My next trip back to City Lights, I climbed the stairway above the front counter cash register and in the quiet room up there, devoured Harlan Ellison’s I Have No Mouth And I Must Scream. But my bible at the time was Cannery Row by John Steinbeck. The tales of Doc the marine biologist, and Mack, the king of the bums, mythically reflected the adventures I was having in San Francisco. All of these books were spellbinders, opening up in vivid ways ideas of life beyond the world I knew.
Back downstairs, in the philosophy section, I was reading Friedrich Nietzsche, Beyond Good And Evil, which left me dumbfounded. What the hell? I would have loved to go beyond that duality, but I didn’t get it. I was struggling, but enjoyed the aphorisms anyway. Martin Buber’s I & Thou—which I was led to believe by a writer named Stephen Pickering had been one of Dylan’s favorites—was about the quest for God. I reached, tried to understand, didn’t get so far. But it was fascinating. I was willing to know more, and that was a start.
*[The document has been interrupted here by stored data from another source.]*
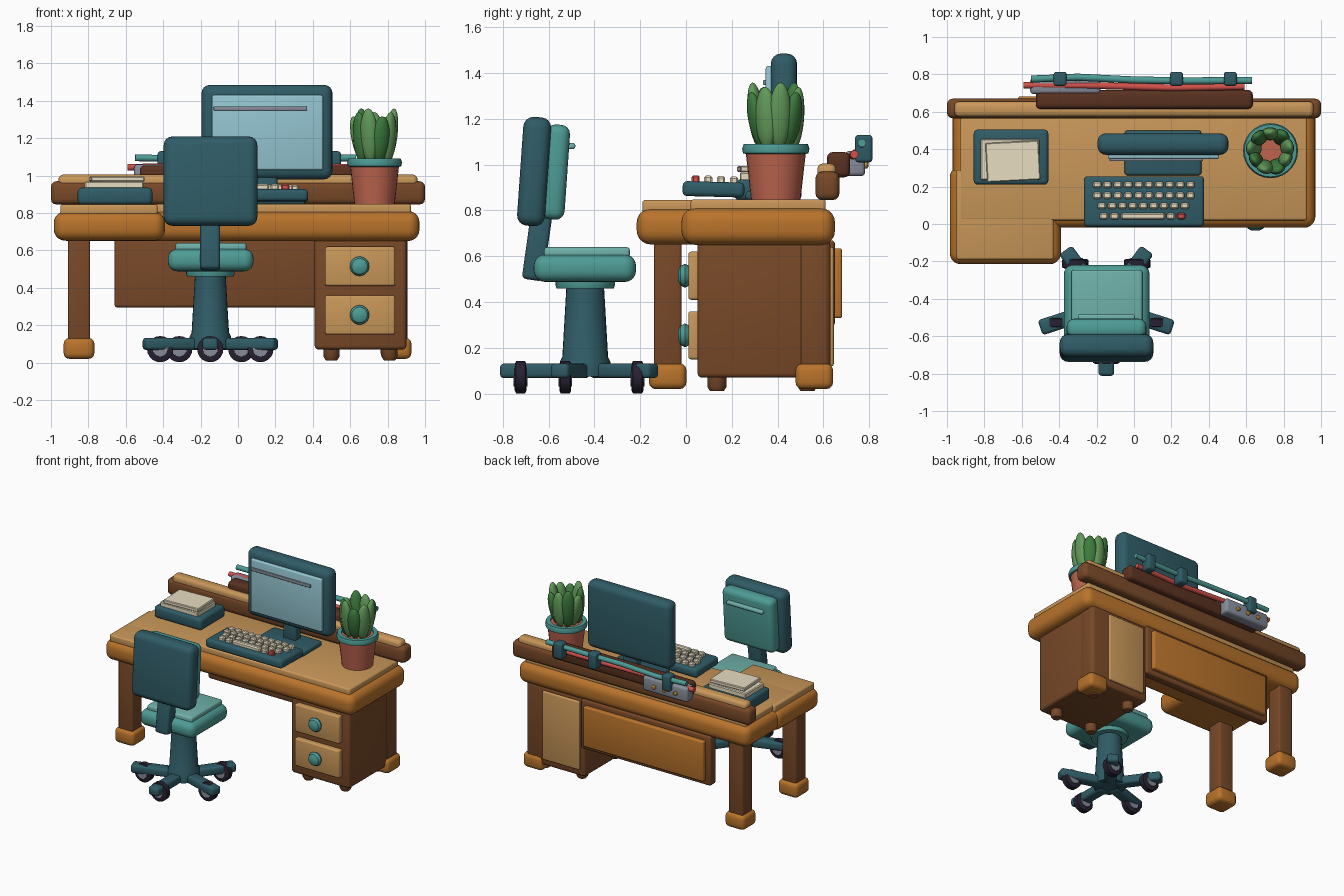
import bpy, bmesh, math
from mathutils import Matrix, Vector, Euler

if "Cube" in bpy.data.objects:
    bpy.data.objects.remove(bpy.data.objects["Cube"])

COL = dict(orange="B8732F", tan="C8965A", brown="774A2C", darkbrown="5A3526", teal="4F9A94",
           mint="6FAFA8", dark="335C66", glass="93C4D0", cream="E6DCC0", red="D0524C",
           clay="BC6450", green="3F7A40", lime="62985A", black="2B2636", grey="858B98", gold="D9A441")
MATS = {}


def mat(key):
    if key not in MATS:
        m = bpy.data.materials.new(key)
        h = COL[key]
        m.diffuse_color = [(int(h[i:i + 2], 16) / 255) ** 2.2 for i in (0, 2, 4)] + [1]
        m.use_nodes = True
        m.node_tree.nodes["Principled BSDF"].inputs["Base Color"].default_value = m.diffuse_color
        MATS[key] = m
    return MATS[key]


def finish(name, bm, color, loc=(0, 0, 0), rot=(0, 0, 0)):
    bmesh.ops.recalc_face_normals(bm, faces=bm.faces[:])
    me = bpy.data.meshes.new(name)
    bm.to_mesh(me)
    bm.free()
    ob = bpy.data.objects.new(name, me)
    bpy.context.collection.objects.link(ob)
    me.materials.append(mat(color))
    ob.location = loc
    ob.rotation_euler = [math.radians(a) for a in rot]
    bpy.ops.object.select_all(action='DESELECT')
    ob.select_set(True)
    bpy.context.view_layer.objects.active = ob
    bpy.ops.object.shade_smooth_by_angle(angle=math.radians(35))
    return ob


# rounded box from its x, y and z ranges
def box(name, x, y, z, color, r=0.015, rot=(0, 0, 0), seg=3):
    size = Vector((x[1] - x[0], y[1] - y[0], z[1] - z[0]))
    bm = bmesh.new()
    bmesh.ops.create_cube(bm, size=1)
    bmesh.ops.scale(bm, vec=size, verts=bm.verts[:])
    r = min(r, min(size) * 0.48)
    bmesh.ops.bevel(bm, geom=bm.edges[:], offset=r, segments=seg, profile=0.5, affect='EDGES')
    return finish(name, bm, color, (sum(x) / 2, sum(y) / 2, sum(z) / 2), rot)


# revolved (radius, height) profile
def lathe(name, profile, loc, color, rot=(0, 0, 0), n=28):
    bm = bmesh.new()
    rings = [[bm.verts.new((r * math.cos(math.tau * i / n), r * math.sin(math.tau * i / n), z))
              for i in range(n)] for r, z in profile]
    for a, b in zip(rings, rings[1:]):
        for i in range(n):
            j = (i + 1) % n
            bm.faces.new((a[i], a[j], b[j], b[i]))
    bm.faces.new(rings[0][::-1])
    bm.faces.new(rings[-1])
    return finish(name, bm, color, loc, rot)


def pipe(name, pts, r, color):
    cu = bpy.data.curves.new(name, 'CURVE')
    cu.dimensions = '3D'
    cu.bevel_depth = r
    cu.bevel_resolution = 3
    cu.use_fill_caps = True
    sp = cu.splines.new('POLY')
    sp.points.add(len(pts) - 1)
    for p, c in zip(sp.points, pts):
        p.co = (*c, 1)
    cu.materials.append(mat(color))
    bpy.context.collection.objects.link(bpy.data.objects.new(name, cu))


# desk top: main slab, left wing and their inlays
box("desk_slab", (-.97, .97), (-.02, .65), (.65, .81), "orange", .06, seg=5)
box("desk_wing", (-.985, -.39), (-.215, .31), (.652, .808), "orange", .06, seg=5)
box("desk_inlay", (-.93, .925), (.02, .61), (.79, .848), "tan", .012)
box("wing_inlay", (-.95, -.43), (-.19, .29), (.79, .846), "tan", .012)
box("back_rail", (-1, 1), (.565, .67), (.845, .97), "brown", .03)
box("back_rail_cap", (-.96, .96), (.573, .655), (.93, 1.005), "tan", .025)

# legs with block feet
for n, x, y in (("front_left", -.85, -.08), ("rear_left", -.85, .56), ("rear_right", .845, .56)):
    box(n + "_leg", (x - .06, x + .06), (y - .06, y + .06), (.06, .68), "brown", .012)
    box(n + "_foot", (x - .082, x + .082), (y - .082, y + .082), (.02, .132), "orange", .03)

# drawer cabinet
box("cabinet", (.41, .9), (.05, .63), (.07, .67), "brown", .02)
box("cabinet_back_panel", (.45, .76), (.61, .645), (.12, .64), "tan", .01)
for i, z in enumerate((.255, .515)):
    box(f"drawer_{i}", (.465, .84), (.01, .06), (z - .105, z + .105), "tan", .012)
    lathe(f"drawer_knob_{i}", [(.025, -.02), (.045, 0), (.052, .015), (.042, .034), (.02, .045)],
          (.65, .01, z), "teal", (90, 0, 0), 20)
for x in (.5, .81):
    for y in (.135, .53):
        lathe("cabinet_foot", [(.03, .012), (.042, .03), (.042, .09)], (x, y, 0), "brown", n=12)

# modesty panel
box("modesty_panel", (-.66, .43), (.58, .65), (.295, .67), "brown", .015)
box("modesty_inlay", (-.62, .39), (.64, .682), (.33, .635), "orange", .012)

# monitor
box("monitor_base", (-.05, .36), (.26, .5), (.845, .885), "dark", .015)
box("monitor_neck", (.1, .21), (.39, .46), (.87, 1.02), "dark", .015)
box("monitor_body", (-.195, .505), (.37, .485), (.98, 1.485), "dark", .045, seg=4)
box("monitor_screen", (-.14, .455), (.348, .39), (1.03, 1.43), "glass", .01)
box("screen_bar", (-.13, .37), (.336, .355), (1.347, 1.37), "grey", .005)

# keyboard with rows of keys
box("keyboard", (-.268, .375), (-.015, .255), (.86, .925), "dark", .02, (-1.5, 0, 0))


def key(x0, x1, y, color="cream"):
    z = .942 - y * .03
    box("key", (x0, x1), (y - .018, y + .018), (z - .025, z + .013), color, .008, seg=1)


for y, x0, n in ((.21, -.22, 10), (.153, -.22, 10), (.097, -.195, 9)):
    for i in range(n):
        key(x0 + i * .0555, x0 + i * .0555 + .045, y)
for a, b in ((-.185, -.14), (-.127, -.08), (-.07, .165), (.175, .218)):
    key(a, b, .042)
key(.23, .275, .042, "red")

# paper tray
box("paper_tray", (-.857, -.458), (.21, .505), (.845, .935), "dark", .022)
box("paper_stack", (-.82, -.505), (.235, .455), (.925, .968), "cream", .006, seg=1)
box("paper_top", (-.79, -.505), (.23, .44), (.968, .995), "cream", .005, (0, 0, 3), 1)

# potted succulent
P = (.73, .392, 0)
lathe("pot", [(.108, .848), (.132, 1.06), (.12, 1.07)], P, "clay")
lathe("pot_rim", [(.125, 1.045), (.143, 1.05), (.147, 1.07), (.14, 1.09), (.11, 1.09), (.11, 1.06)], P, "teal")
lathe("soil", [(.11, 1.05), (.112, 1.078)], P, "clay")
for i in range(9):
    a = math.tau * i / 9 + .2
    tall = (.145, .125, .135)[i % 3]
    bm = bmesh.new()
    bmesh.ops.create_uvsphere(bm, u_segments=16, v_segments=10, radius=1)
    bmesh.ops.scale(bm, vec=(.034, .05, tall), verts=bm.verts[:])
    finish(f"leaf_{i}", bm, "green" if i % 2 else "lime",
           (P[0] + .09 * math.cos(a), P[1] + .09 * math.sin(a), 1.07 + tall),
           (0, (7, 12, 4)[i % 3], math.degrees(a)))

# rear cable shelf, power box, pipes and clamps
box("cable_shelf", (-.525, .635), (.615, .717), (.945, 1.055), "darkbrown", .025)
box("power_box", (-.555, -.18), (.695, .782), (.95, 1.06), "grey", .018)
for x in (-.46, -.37, -.28):
    lathe("power_button", [(.016, 0), (.016, .012), (.008, .018)], (x, .779, 1.0), "gold", (-90, 0, 0), 12)
pipe("red_pipe", [(-.59, .742, 1.045), (-.2, .74, 1.05), (.2, .728, 1.04), (.59, .735, 1.045)], .018, "red")
pipe("teal_pipe", [(-.55, .775, 1.095), (-.3, .785, 1.09), (0, .77, 1.095), (.3, .765, 1.09),
                   (.63, .768, 1.095)], .019, "teal")
for i, x in enumerate((-.395, .227, .515)):
    box(f"pipe_clamp_{i}", (x - .035, x + .035), (.738, .814), (1.01, 1.13), "dark", .015)

# office chair base
CX, CY = -.148, -.44
lathe("chair_column", [(.11, .075), (.11, .14), (.1, .16), (.082, .47)], (CX, CY, 0), "dark")
lathe("chair_plate", [(.125, .46), (.13, .475), (.13, .51)], (CX, CY, 0), "teal")
for i in range(5):
    a = math.radians(-90 + 72 * i)
    c, s = math.cos(a), math.sin(a)
    box(f"base_arm_{i}", (CX + .21 * c - .162, CX + .21 * c + .162), (CY + .21 * s - .042, CY + .21 * s + .042),
        (.068, .132), "dark", .018, (0, 0, math.degrees(a)))
    w = (CX + .282 * c, CY + .282 * s, .072)
    lathe(f"caster_{i}", [(.058, -.026), (.07, -.02), (.07, .02), (.058, .026)], w, "black", (90, 0, 0), 20)
    lathe(f"caster_hub_{i}", [(.04, -.03), (.045, 0), (.04, .03)], w, "grey", (90, 0, 0), 16)

# chair seat and back
box("seat", (-.375, .083), (-.665, -.218), (.488, .608), "teal", .05, seg=5)
box("seat_pad", (-.335, .045), (-.62, -.245), (.59, .64), "mint", .015)
box("chair_spine", (-.203, -.095), (-.697, -.603), (.495, .79), "dark", .02, (-8, 0, 0))
box("backrest_shell", (-.397, .103), (-.724, -.602), (.732, 1.208), "dark", .045, (-4, 0, 0), 4)
box("backrest_cushion", (-.36, .066), (-.622, -.518), (.76, 1.175), "teal", .04, (-4, 0, 0), 4)
box("backrest_trim", (-.3, .005), (-.53, -.483), (1.068, 1.095), "mint", .01)
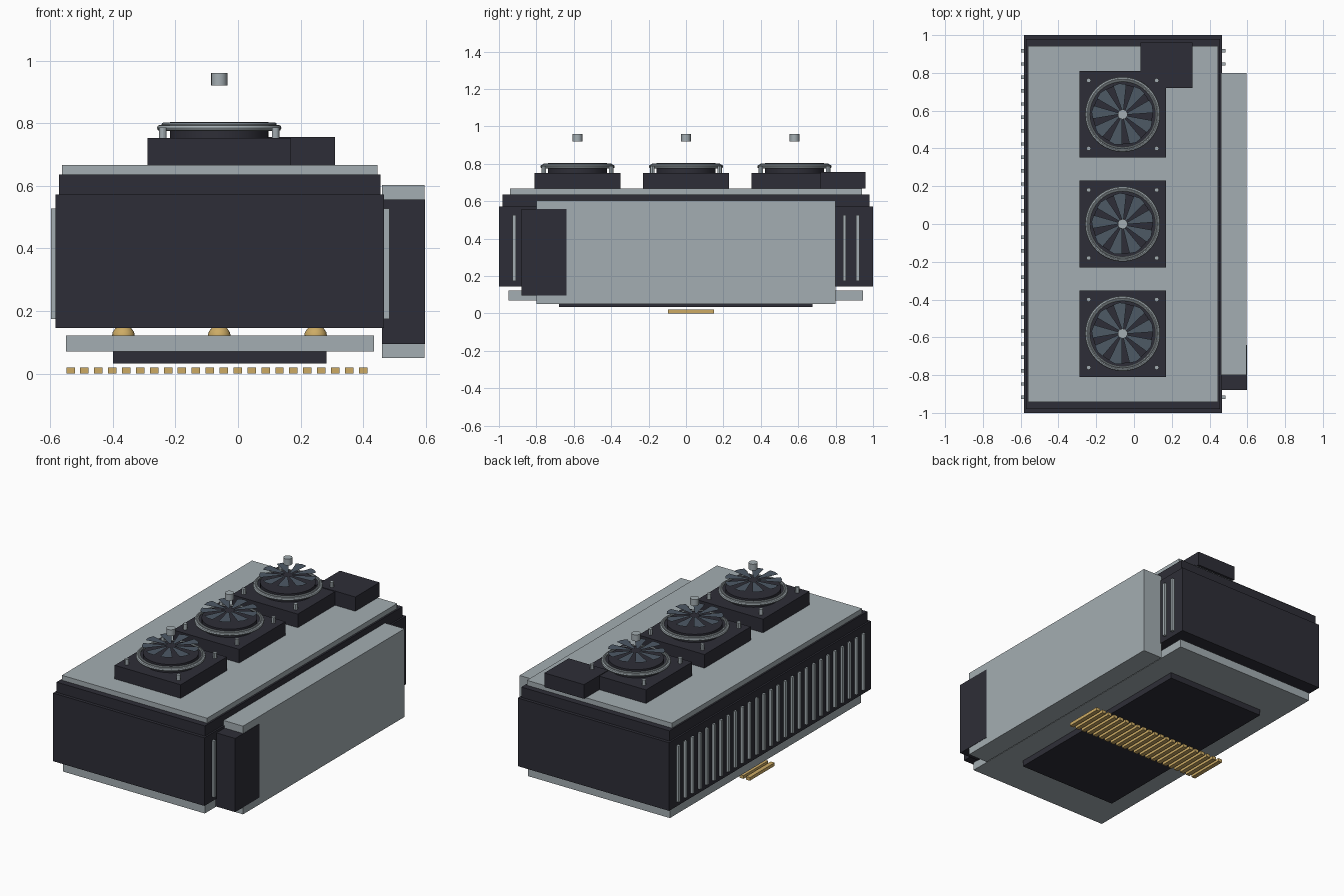
import bpy, bmesh, math

if "Cube" in bpy.data.objects:
    bpy.data.objects.remove(bpy.data.objects["Cube"])


def material(name, rgb):
    m = bpy.data.materials.new(name)
    m.diffuse_color = (*rgb, 1)
    m.use_nodes = True
    m.node_tree.nodes["Principled BSDF"].inputs["Base Color"].default_value = m.diffuse_color
    return m


DARK = material("charcoal", (0.027, 0.027, 0.038))
GREY = material("light_grey", (0.37, 0.42, 0.445))
SLATE = material("slate", (0.075, 0.1, 0.13))
GOLD = material("gold", (0.61, 0.41, 0.13))


def finish(name, bm, mat, smooth=False):
    bmesh.ops.recalc_face_normals(bm, faces=bm.faces[:])
    mesh = bpy.data.meshes.new(name)
    bm.to_mesh(mesh)
    bm.free()
    mesh.materials.append(mat)
    ob = bpy.data.objects.new(name, mesh)
    bpy.context.collection.objects.link(ob)
    if smooth:
        bpy.context.view_layer.objects.active = ob
        bpy.ops.object.select_all(action='DESELECT')
        ob.select_set(True)
        bpy.ops.object.shade_smooth_by_angle()
    return ob


def add_box(bm, x, y, z):
    verts = bmesh.ops.create_cube(bm, size=1)["verts"]
    for v in verts:
        for i, (lo, hi) in enumerate((x, y, z)):
            v.co[i] = (lo + hi) / 2 + v.co[i] * (hi - lo)


def box(name, x, y, z, mat):
    bm = bmesh.new()
    add_box(bm, x, y, z)
    return finish(name, bm, mat)


def add_cylinder(bm, x, y, z0, z1, r, n=16):
    verts = bmesh.ops.create_cone(bm, cap_ends=True, segments=n, radius1=r,
                                  radius2=r, depth=z1 - z0)["verts"]
    bmesh.ops.translate(bm, verts=verts, vec=(x, y, (z0 + z1) / 2))


def cylinder(name, x, y, z0, z1, r, mat, n=16):
    bm = bmesh.new()
    add_cylinder(bm, x, y, z0, z1, r, n)
    return finish(name, bm, mat, True)


def ring(name, x, y, z, major, minor):
    bpy.ops.mesh.primitive_torus_add(location=(x, y, z), major_radius=major, minor_radius=minor,
                                     major_segments=40, minor_segments=8)
    ob = bpy.context.object
    ob.name = name
    ob.data.materials.append(GREY)
    bpy.ops.object.shade_smooth_by_angle()


# Main housing, stepped up to the lid
box("housing", (-0.583, 0.467), (-1, 1), (0.145, 0.572), DARK)
box("housing_shoulder", (-0.572, 0.456), (-0.98, 0.98), (0.572, 0.636), DARK)
box("top_plate", (-0.562, 0.445), (-0.942, 0.942), (0.636, 0.667), GREY)
box("junction_box", (0.035, 0.31), (0.72, 0.96), (0.667, 0.756), DARK)

# Base plate, lower block and contact pins
box("base_plate", (-0.55, 0.435), (-0.95, 0.945), (0.07, 0.122), GREY)
box("lower_block", (-0.40, 0.283), (-0.68, 0.677), (0.033, 0.07), DARK)
bm = bmesh.new()
for i in range(22):
    cx = -0.535 + i * 0.0445
    add_box(bm, (cx - 0.0135, cx + 0.0135), (-0.095, 0.15), (0, 0.02))
finish("contact_pins", bm, GOLD)

# Gold studs between base plate and housing
bm = bmesh.new()
for cx in (-0.366, -0.06, 0.248):
    verts = bmesh.ops.create_uvsphere(bm, u_segments=16, v_segments=8, radius=0.037)["verts"]
    bmesh.ops.translate(bm, verts=verts, vec=(cx, 0, 0.118))
finish("studs", bm, GOLD, True)

# Side panel with its dark end block
box("side_panel", (0.46, 0.595), (-0.8, 0.8), (0.05, 0.603), GREY)
box("side_end_block", (0.46, 0.597), (-0.88, -0.64), (0.095, 0.557), DARK)

# Rows of vertical fins on both long sides
for name, x in (("left_fins", (-0.598, -0.58)), ("right_fins", (0.464, 0.484))):
    bm = bmesh.new()
    for i in range(27):
        cy = (i - 13) * 0.0706
        add_box(bm, x, (cy - 0.009, cy + 0.009), (0.174, 0.527))
    finish(name, bm, GREY)

# Three fans
FX = -0.06
for k, fy in enumerate((-0.58, 0, 0.58), 1):
    box(f"fan_base_{k}", (FX - 0.229, FX + 0.229), (fy - 0.229, fy + 0.229), (0.667, 0.752), DARK)
    bm = bmesh.new()
    for sx in (-1, 1):
        for sy in (-1, 1):
            add_cylinder(bm, FX + sx * 0.18, fy + sy * 0.18, 0.752, 0.787, 0.012, 12)
    finish(f"fan_posts_{k}", bm, GREY, True)
    ring(f"fan_outer_ring_{k}", FX, fy, 0.785, 0.189, 0.01)
    ring(f"fan_inner_ring_{k}", FX, fy, 0.796, 0.178, 0.006)
    cylinder(f"fan_disc_{k}", FX, fy, 0.752, 0.804, 0.158, DARK, 40)
    # Flat swept blades
    bm = bmesh.new()
    for i in range(9):
        a = math.tau * i / 9 + math.pi / 2
        pts = [(0.026, -0.2), (0.16, -0.12), (0.165, 0.1), (0.16, 0.32), (0.026, 0.2)]
        bm.faces.new([bm.verts.new((FX + r * math.cos(a + t), fy + r * math.sin(a + t), 0.85))
                      for r, t in pts])
    finish(f"fan_blades_{k}", bm, SLATE)
    cylinder(f"fan_hub_{k}", FX, fy, 0.92, 0.96, 0.026, GREY)
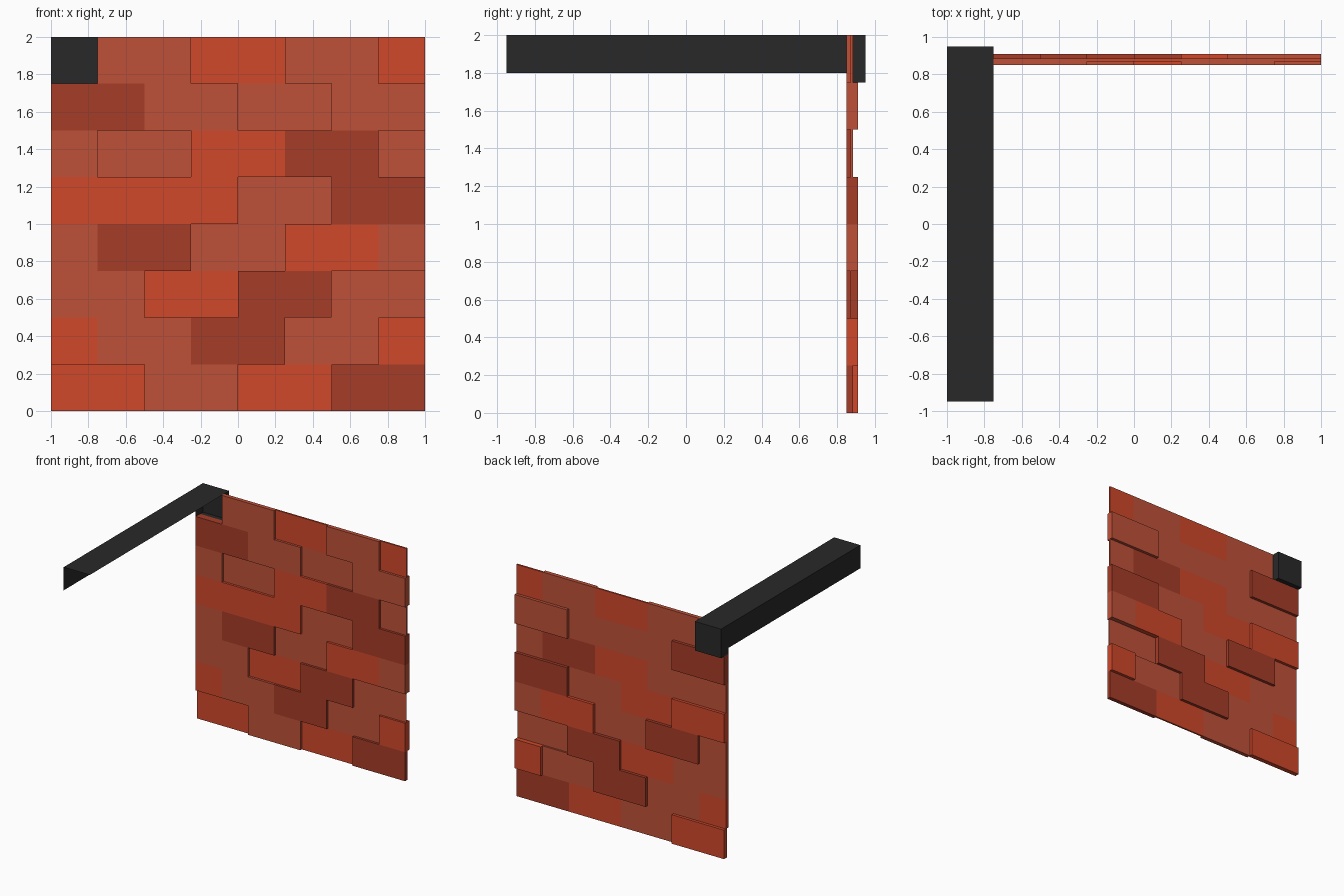
import bpy, bmesh

if "Cube" in bpy.data.objects:
    bpy.data.objects.remove(bpy.data.objects["Cube"])

def material(name, rgb):
    m = bpy.data.materials.new(name)
    m.diffuse_color = (*rgb, 1)
    m.use_nodes = True
    m.node_tree.nodes["Principled BSDF"].inputs["Base Color"].default_value = m.diffuse_color
    return m

MATS = {
    "O": material("orange_brick", (0.63, 0.065, 0.024)),
    "L": material("light_brick", (0.52, 0.083, 0.041)),
    "D": material("dark_brick", (0.38, 0.045, 0.021)),
    "K": material("black", (0.022, 0.022, 0.022)),
}

# Front and back y of each brick depth
DEPTH = {"a": (0.85, 0.885), "b": (0.85, 0.91), "c": (0.87, 0.885),
         "d": (0.87, 0.91), "t": (0.867, 0.87)}

def shell(name, lo, hi, mat, skip=()):
    """Box between two corners; skip lists sides left open, e.g. '+x'."""
    bm = bmesh.new()
    bmesh.ops.create_cube(bm, size=1)
    gone = []
    for f in bm.faces:
        for i, axis in enumerate("xyz"):
            if abs(f.normal[i]) > 0.9 and ("+" if f.normal[i] > 0 else "-") + axis in skip:
                gone.append(f)
    for v in bm.verts:
        for i in range(3):
            v.co[i] = hi[i] if v.co[i] > 0 else lo[i]
    bmesh.ops.delete(bm, geom=gone, context="FACES")
    me = bpy.data.meshes.new(name)
    bm.to_mesh(me)
    bm.free()
    me.materials.append(MATS[mat])
    ob = bpy.data.objects.new(name, me)
    bpy.context.collection.objects.link(ob)
    return ob

# Brick wall: rows from the bottom up, each brick = colour + depth code
ROWS = [
    "Od La Oc Da",
    "Oa La Db Lc Ob",
    "La Oc Db Lt",
    "La Db Lc Ob Lb",
    "Ob Oa Lc Db",
    "La Lc Oa Da Lc",
    "Db La Lc Lb",
    "-- La Oc La Oc",
]
for r, row in enumerate(ROWS):
    for c, code in enumerate(row.split()):
        if code == "--":      # corner taken by the beam end
            continue
        x = -1 + 0.5 * c - (0.25 if r % 2 else 0)
        y0, y1 = DEPTH[code[1]]
        shell(f"brick_{r}_{c}", (max(x, -1), y0, r * 0.25),
              (min(x + 0.5, 1), y1, r * 0.25 + 0.25), MATS and code[0])

# Beam: open angle with only a top and an outer side
shell("beam", (-1, -0.95, 1.8), (-0.75, 0.85, 2), "K", ("+x", "-y", "+y", "-z"))
# Beam end block, open towards the front
shell("beam_end", (-1, 0.85, 1.749), (-0.75, 0.95, 2), "K", ("-y",))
Not “getting it” was sometimes a major piece of my bookstore education, as I tried to come to terms with concepts that were beyond me. Anyway, I spent a lot of time in there, sometimes even nodded off, but the City Lights staff never pushed me out.
After joining a rock and roll band, I moved to Los Angeles in ’76. My favorite bookstore down there eventually became Dutton’s, where I became friends with a poet, the late Scott Wannberg, and once again spent a lot of afternoons hanging out reading, and talking, though I didn’t quite have the time for that I’d had before.
I’m back in San Francisco now, after years of living in Southern California, and I’m happy to report that City Lights is booming. With online book sales and high rents shutting down bookstores almost daily, that is quite an accomplishment. I still make a pilgrimage there, going up to the poetry room, which is, without wanting to get too saccharine about it, like a visit to a sanctuary, a peaceful spot where life can be appreciated and contemplated, and important and beautiful voices can be heard.
I went there for the 60th anniversary of the store, walked upstairs, and there was the man himself, Lawrence Ferlinghetti, 94 years old, pouring champagne for well-wishers and enjoying the day. I had a copy of his new book Time Of Useful Consciousness and I asked him if he would please autograph it. I took the opportunity to thank him for the poetry, as well as the store, for allowing me to read my way through it, in the ’70s.
“I used to go up in that room above the front door, and read. I was homeless at the time, and I want to thank you for your hospitality. Sometimes I’d even fall asleep up there. You and the staff were always so kind. I feel like I got a lot of my education here.”
“Ah yes” he replied, “That was the science fiction room.”